→ Your assignment
Below are records; give the number of their lines that contain "objects", and only that number.

→ Source records
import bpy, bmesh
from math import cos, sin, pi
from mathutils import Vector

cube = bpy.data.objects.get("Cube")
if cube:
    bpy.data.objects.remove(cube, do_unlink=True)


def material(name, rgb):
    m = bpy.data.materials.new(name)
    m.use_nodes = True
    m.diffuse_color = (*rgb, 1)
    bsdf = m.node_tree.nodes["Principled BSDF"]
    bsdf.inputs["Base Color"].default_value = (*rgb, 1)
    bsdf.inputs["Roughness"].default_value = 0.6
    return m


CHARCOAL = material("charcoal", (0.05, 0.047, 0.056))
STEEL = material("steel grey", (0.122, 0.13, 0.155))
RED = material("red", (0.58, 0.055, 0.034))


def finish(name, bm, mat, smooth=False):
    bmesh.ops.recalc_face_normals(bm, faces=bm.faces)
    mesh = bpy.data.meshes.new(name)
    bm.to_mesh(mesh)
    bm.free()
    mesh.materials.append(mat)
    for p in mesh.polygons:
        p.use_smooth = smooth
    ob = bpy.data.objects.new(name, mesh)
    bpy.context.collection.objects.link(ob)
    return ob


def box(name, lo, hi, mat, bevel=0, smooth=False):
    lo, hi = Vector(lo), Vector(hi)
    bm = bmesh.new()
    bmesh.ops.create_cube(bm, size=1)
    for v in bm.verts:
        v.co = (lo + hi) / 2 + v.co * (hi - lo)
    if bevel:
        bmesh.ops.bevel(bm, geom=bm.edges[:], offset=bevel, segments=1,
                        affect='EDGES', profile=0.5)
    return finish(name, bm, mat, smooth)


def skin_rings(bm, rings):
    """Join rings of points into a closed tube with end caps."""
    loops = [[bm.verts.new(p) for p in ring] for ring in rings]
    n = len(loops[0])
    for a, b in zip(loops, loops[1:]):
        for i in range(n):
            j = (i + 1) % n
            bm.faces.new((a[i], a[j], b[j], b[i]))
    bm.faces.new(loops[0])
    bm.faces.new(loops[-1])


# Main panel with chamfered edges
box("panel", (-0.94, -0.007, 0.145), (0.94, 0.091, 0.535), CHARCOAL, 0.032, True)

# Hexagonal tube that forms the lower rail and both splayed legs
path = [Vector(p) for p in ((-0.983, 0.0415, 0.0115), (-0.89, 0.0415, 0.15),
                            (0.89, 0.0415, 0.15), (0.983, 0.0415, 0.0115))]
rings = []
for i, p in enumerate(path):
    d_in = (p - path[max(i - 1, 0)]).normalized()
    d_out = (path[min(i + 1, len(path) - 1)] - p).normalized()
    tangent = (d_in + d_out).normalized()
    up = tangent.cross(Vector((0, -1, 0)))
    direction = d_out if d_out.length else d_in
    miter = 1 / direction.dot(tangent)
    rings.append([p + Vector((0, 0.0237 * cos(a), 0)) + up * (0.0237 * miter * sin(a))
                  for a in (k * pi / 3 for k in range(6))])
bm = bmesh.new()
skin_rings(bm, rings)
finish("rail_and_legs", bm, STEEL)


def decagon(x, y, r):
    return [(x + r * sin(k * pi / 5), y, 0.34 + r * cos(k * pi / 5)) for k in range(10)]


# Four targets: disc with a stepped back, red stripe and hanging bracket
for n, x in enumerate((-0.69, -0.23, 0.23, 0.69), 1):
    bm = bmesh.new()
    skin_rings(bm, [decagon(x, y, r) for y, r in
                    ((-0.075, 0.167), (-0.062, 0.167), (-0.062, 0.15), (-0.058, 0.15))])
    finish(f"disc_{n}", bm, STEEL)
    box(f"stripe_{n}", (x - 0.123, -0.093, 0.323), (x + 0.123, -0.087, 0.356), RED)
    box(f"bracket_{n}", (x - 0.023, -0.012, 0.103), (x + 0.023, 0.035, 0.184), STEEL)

→ Answer to the exercise
4